By Joel L. Frank, Esquire and Jake D. Becker, Esquire
In today’s polarized society, when analyzing alleged presidential conflicts of interest, one must first ask whether the situation presents a true conflict of interest or is the complaining party simply interested in conflict.
Conflicts of interest for government officials are regulated by both the Constitution and federal statutes. However, conflicts are also judged by the unwritten standards created by the conduct of government officials who previously encountered similar situations.
While President-elect Trump’s wealth is not without precedent, the nature of his assets and his business empire will present a case of first impression in many regards.
In an abundance of caution to avoid even the appearance of impropriety, past presidents including Jimmy Carter, Ronald Reagan, Bill Clinton and George W. Bush all placed the majority of their assets in a blind trust.
As the majority of the President-elect’s wealth is composed of the “Trump” brand and real estate, following the tradition of using a blind trust may not be a practical solution.
Whether allowing his children to run The Trump Organization while he is in office sufficiently insulates Mr. Trump from a conflict will surely be subject to continuous scrutiny.
President-elect Trump takes the position that “[t]he law’s totally on my side, meaning, the president can’t have a conflict of interest.” Although not necessarily entirely accurate, pursuant to the relevant federal statutes, the President-elect is correct.
Under Title 18 Section 208 of the U.S. Code, public officials in the executive branch are subject to criminal penalties if they participate in matters in which they or their immediate family has a financial interest. However, by codifying an exemption for the President and Vice President, Congress minimized the potential for recourse.
Despite the aforementioned exemption, President Trump will have to ensure he does not run afoul of constitutional restraints. The pertinent constitutional provision is Article 1, Section 9, Clause 8 which is commonly referred to as the “Emolument Clause.”
The Emolument Clause provides no governmental official “shall, without the Consent of the Congress, accept of any present, Emolument, Office, or Title, of any kind whatever, from any King, Prince, or foreign State.” In drafting this clause, the framers intended to rebut the aristocratic tendencies they fought against in the American Revolution and prevent elected officials from being corrupted.
This issue will come down to the interpretation of “emolument” which is commonly defined as compensation for labor or services. Some legal scholars are already raising concerns over whether it constitutes an emolument or gift if Trump Organization receives more than fair market value in transactions with foreign entities.
However, President-elect Trump will likely be insulated from legal challenges on these grounds as the Republican controlled Congress presumably is the only party with standing to bring a claim.
Despite a friendly Congress, the President-elect’s business entanglements likely will lead to ongoing ethical and legal ambiguities throughout his time in office, which makes the position of White House Counsel one of the most consequential appointments of the transition.
West Chester-based Lamb McErlane PC is one of the most diverse and respected boutique law practices in the suburban Delaware Valley,

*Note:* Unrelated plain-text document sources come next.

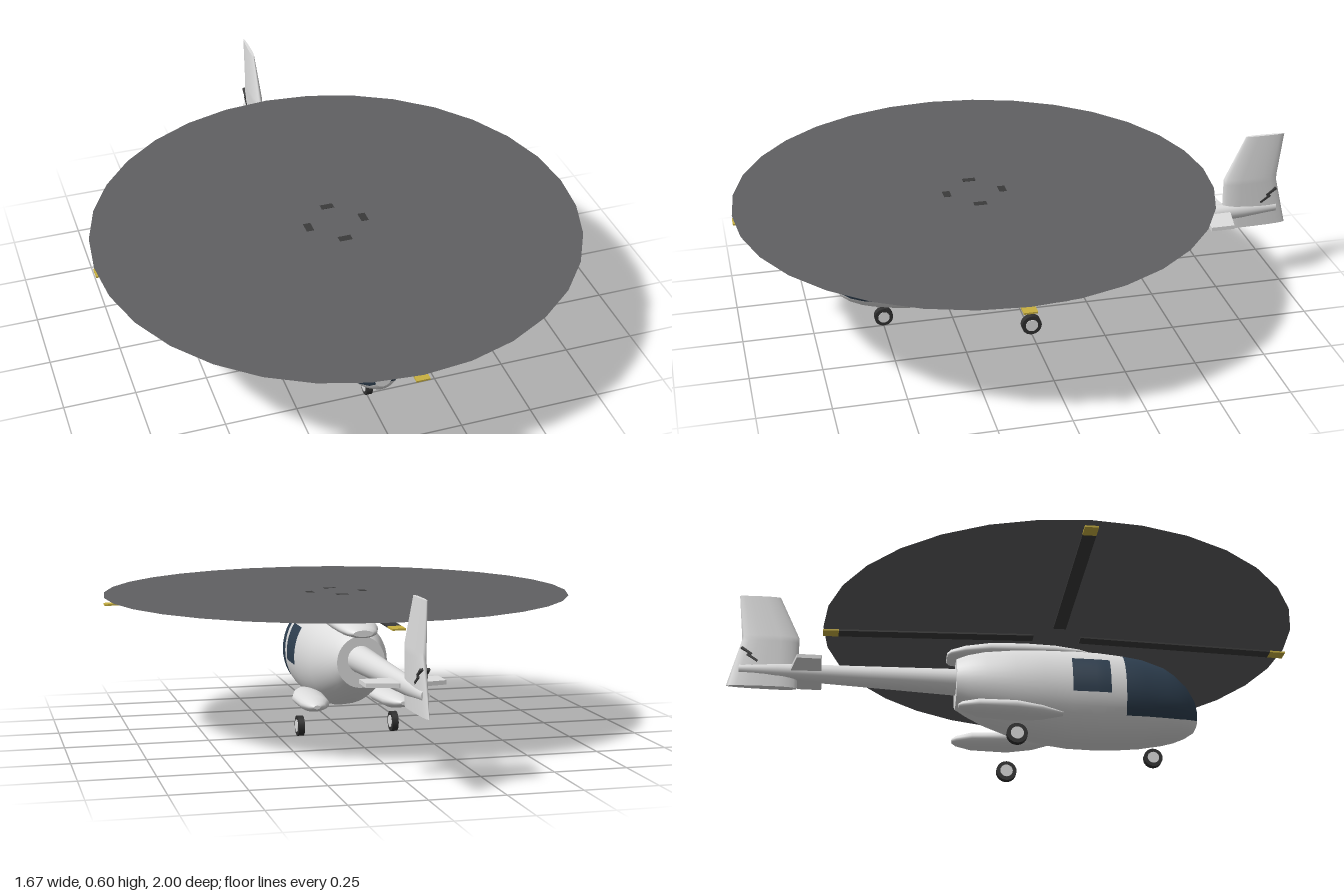
import * as THREE from 'three';

const mat = (name, color, side = THREE.FrontSide) => {
  const m = new THREE.MeshStandardMaterial({ color, side });
  m.name = name;
  return m;
};

// Angles round a cross-section, counter-clockwise seen from the front
const arc = (from, to, n) => Array.from({ length: n }, (_, i) => from + (to - from) * i / n);
const round = n => arc(0, Math.PI * 2, n);

// Skin over egg-shaped sections [z, top, bottom, halfWidth, widestY, centreX], from front to back.
// Faces for which isSecond(row, column) holds get the second material.
function loft(sections, angles, isSecond = () => false) {
  const n = angles.length, pos = [], first = [], second = [];
  const ring = ([z, top, bot, w, mid, cx = 0]) => angles.forEach(t => {
    const s = Math.sin(t);
    pos.push(cx + w * Math.cos(t), mid + (s > 0 ? top - mid : mid - bot) * s, z);
  });
  sections.forEach(ring);
  for (let i = 0; i < sections.length - 1; i++) {
    for (let j = 0; j < n; j++) {
      const k = (j + 1) % n, a = i * n, b = a + n;
      (isSecond(i, j) ? second : first).push(a + j, b + j, b + k, a + j, b + k, a + k);
    }
  }
  // End caps with their own vertices, for crisp rims
  [sections[0], sections[sections.length - 1]].forEach((s, end) => {
    const base = pos.length / 3;
    ring(s);
    pos.push(s[5] || 0, s[4], s[0]);
    for (let j = 0; j < n; j++) {
      const k = (j + 1) % n;
      first.push(base + n, base + (end ? k : j), base + (end ? j : k));
    }
  });
  const g = new THREE.BufferGeometry();
  g.setAttribute('position', new THREE.Float32BufferAttribute(pos, 3));
  g.setIndex([...first, ...second]);
  g.addGroup(0, first.length, 0);
  if (second.length) g.addGroup(first.length, second.length, 1);
  g.computeVertexNormals();
  return g;
}

export function createModel() {
  const model = new THREE.Group();
  model.name = 'helicopter';
  const paint = mat('light grey paint', 0xdedede);
  const glass = mat('dark blue glass', 0x2e3f50, THREE.DoubleSide);
  const disc = mat('rotor disc grey', 0x606062, THREE.DoubleSide);
  const dark = mat('dark blade', 0x3a3a3a);
  const yellow = mat('yellow tip', 0xc8b040);
  const rubber = mat('tyre black', 0x303030);

  const add = (name, geometry, material, parent = model) => {
    const m = new THREE.Mesh(geometry, material);
    m.name = name;
    parent.add(m);
    return m;
  };

  // Fuselage with the windscreen as a second material
  const hull = [
    [0.66, 0.235, 0.165, 0.03, 0.2],
    [0.65, 0.267, 0.145, 0.055, 0.205],
    [0.62, 0.317, 0.125, 0.085, 0.212],
    [0.58, 0.357, 0.108, 0.105, 0.22],
    [0.54, 0.384, 0.097, 0.118, 0.228],
    [0.46, 0.41, 0.082, 0.135, 0.24],
    [0.39, 0.42, 0.075, 0.141, 0.245],
    [0.3, 0.428, 0.07, 0.145, 0.25],
    [0.2, 0.43, 0.072, 0.145, 0.25],
    [0.1, 0.43, 0.085, 0.144, 0.255],
    [0, 0.425, 0.107, 0.138, 0.262],
    [-0.1, 0.415, 0.145, 0.12, 0.275],
    [-0.16, 0.4, 0.175, 0.1, 0.285],
    [-0.2, 0.38, 0.2, 0.085, 0.29],
  ];
  const sill = -0.607, upper = 28;
  const hullAngles = [...arc(sill, Math.PI - sill, upper), ...arc(Math.PI - sill, Math.PI * 2 + sill, 12)];
  add('fuselage', loft(hull, hullAngles, (i, j) => i < 6 && j < upper), [paint, glass]);

  // Side windows: thin patches that follow the hull
  const widthAt = (z, y) => {
    const i = hull.findIndex(s => s[0] <= z), a = hull[i - 1], b = hull[i];
    const [, top, bot, w, mid] = a.map((v, k) => THREE.MathUtils.lerp(v, b[k], (z - a[0]) / (b[0] - a[0])));
    const s = (y - mid) / (y > mid ? top - mid : mid - bot);
    return w * Math.sqrt(1 - s * s);
  };
  for (const side of [1, -1]) {
    const g = new THREE.PlaneGeometry(0.135, 0.138, 8, 8);
    const p = g.attributes.position;
    for (let i = 0; i < p.count; i++) {
      const z = 0.2675 - side * p.getX(i), y = 0.289 + p.getY(i);
      p.setXYZ(i, side * (widthAt(z, y) + 0.003), y, z);
    }
    g.computeVertexNormals();
    add(side > 0 ? 'leftWindow' : 'rightWindow', g, glass);
  }

  // Engine housing on the roof
  add('engineHousing', loft([
    [0.3, 0.427, 0.41, 0.03, 0.418],
    [0.24, 0.437, 0.4, 0.06, 0.415],
    [0.15, 0.446, 0.385, 0.077, 0.412],
    [0.04, 0.45, 0.375, 0.08, 0.41],
    [-0.08, 0.445, 0.372, 0.078, 0.408],
    [-0.17, 0.43, 0.373, 0.068, 0.4],
    [-0.22, 0.414, 0.376, 0.052, 0.394],
    [-0.232, 0.404, 0.382, 0.035, 0.392],
  ], round(28)), paint);

  // Tail boom
  add('tailBoom', loft([
    [-0.17, 0.347, 0.25, 0.048, 0.298],
    [-0.5, 0.342, 0.265, 0.036, 0.304],
    [-0.83, 0.338, 0.28, 0.024, 0.309],
    [-0.96, 0.327, 0.293, 0.014, 0.31],
  ], round(24)), paint);

  // Tail fin: lofted from top to bottom, then stood upright
  add('tailFin', loft([
    [0.6, 0.975, 0.83, 0.006, 0.88],
    [0.44, 0.957, 0.755, 0.018, 0.82],
    [0.42, 0.957, 0.755, 0.018, 0.82],
    [0.245, 1.0, 0.755, 0.014, 0.82],
  ], round(20)).rotateX(-Math.PI / 2), paint);
  for (const [y, z] of [[0.378, -0.937], [0.352, -0.915]]) {
    const slot = add('finSlot', new THREE.BoxGeometry(0.032, 0.008, 0.045), dark);
    slot.position.set(0, y, z);
    slot.rotation.x = 0.6;
  }

  // Tailplane
  const plan = new THREE.Shape([
    [-0.13, 0.672], [0.13, 0.672], [0.13, 0.757], [0.03, 0.778], [-0.03, 0.778], [-0.13, 0.757],
  ].map(p => new THREE.Vector2(...p)));
  add('tailplane', new THREE.ExtrudeGeometry(plan, { depth: 0.014, bevelEnabled: false })
    .rotateX(-Math.PI / 2).translate(0, 0.304, 0), paint);

  // Sponsons either side of the belly
  for (const side of [1, -1]) {
    add(side > 0 ? 'leftSponson' : 'rightSponson', loft([
      [0.165, 0.146, 0.132, 0.012, 0.139, 0.125],
      [0.09, 0.158, 0.114, 0.04, 0.137, 0.135],
      [0, 0.166, 0.106, 0.058, 0.136, 0.142],
      [-0.13, 0.164, 0.11, 0.052, 0.137, 0.147],
      [-0.185, 0.153, 0.122, 0.03, 0.138, 0.152],
      [-0.2, 0.145, 0.132, 0.012, 0.139, 0.155],
    ].map(s => s.with(5, s[5] * side)), round(20)), paint);
  }

  // Wheels: nose wheel and two main wheels
  for (const [name, x, z, r] of [['noseWheel', 0, 0.5, 0.033], ['leftWheel', 0.172, 0, 0.036], ['rightWheel', -0.172, 0, 0.036]]) {
    const wheel = new THREE.Group();
    wheel.name = name;
    wheel.position.set(x, name === 'noseWheel' ? 0.039 : 0.036, z);
    add('tyre', new THREE.CylinderGeometry(r, r, 0.022, 24).rotateZ(Math.PI / 2), rubber, wheel);
    add('wheelHub', new THREE.CylinderGeometry(r * 0.62, r * 0.62, 0.026, 20).rotateZ(Math.PI / 2), paint, wheel);
    model.add(wheel);
  }

  // Main rotor: flat disc above four drooping blades with yellow tips
  const rotor = new THREE.Group();
  rotor.name = 'mainRotor';
  rotor.position.set(0, 0.493, 0.163);
  add('rotorDisc', new THREE.CircleGeometry(0.837, 32).rotateX(-Math.PI / 2), disc, rotor);
  for (let i = 0; i < 4; i++) {
    const blade = new THREE.Group();
    blade.name = 'rotorBlade';
    blade.rotation.set(0, i * Math.PI / 2, -0.027, 'YXZ');
    add('bladeSpan', new THREE.BoxGeometry(0.697, 0.006, 0.045).translate(0.4335, 0, 0), dark, blade);
    add('bladeTip', new THREE.BoxGeometry(0.055, 0.006, 0.045).translate(0.8095, 0, 0), yellow, blade);
    rotor.add(blade);
  }
  model.add(rotor);
  return model;
}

Joel L. Frank, Managing Partner and Executive Committee Chairman of Lamb McErlane PC, concentrates his practice in commercial and civil litigation in state and federal courts. He can be reached via email at firstname.lastname@example.org or via telephone at 610.430.8000.
Jake Becker, an associate in Lamb McErlane’s litigation department, concentrates his practice in the areas of civil, commercial and municipal litigation, complex insurance coverage and bad faith litigation, as well as health law. He can be reached in the office at 610.430.8000 and by email at email@example.com.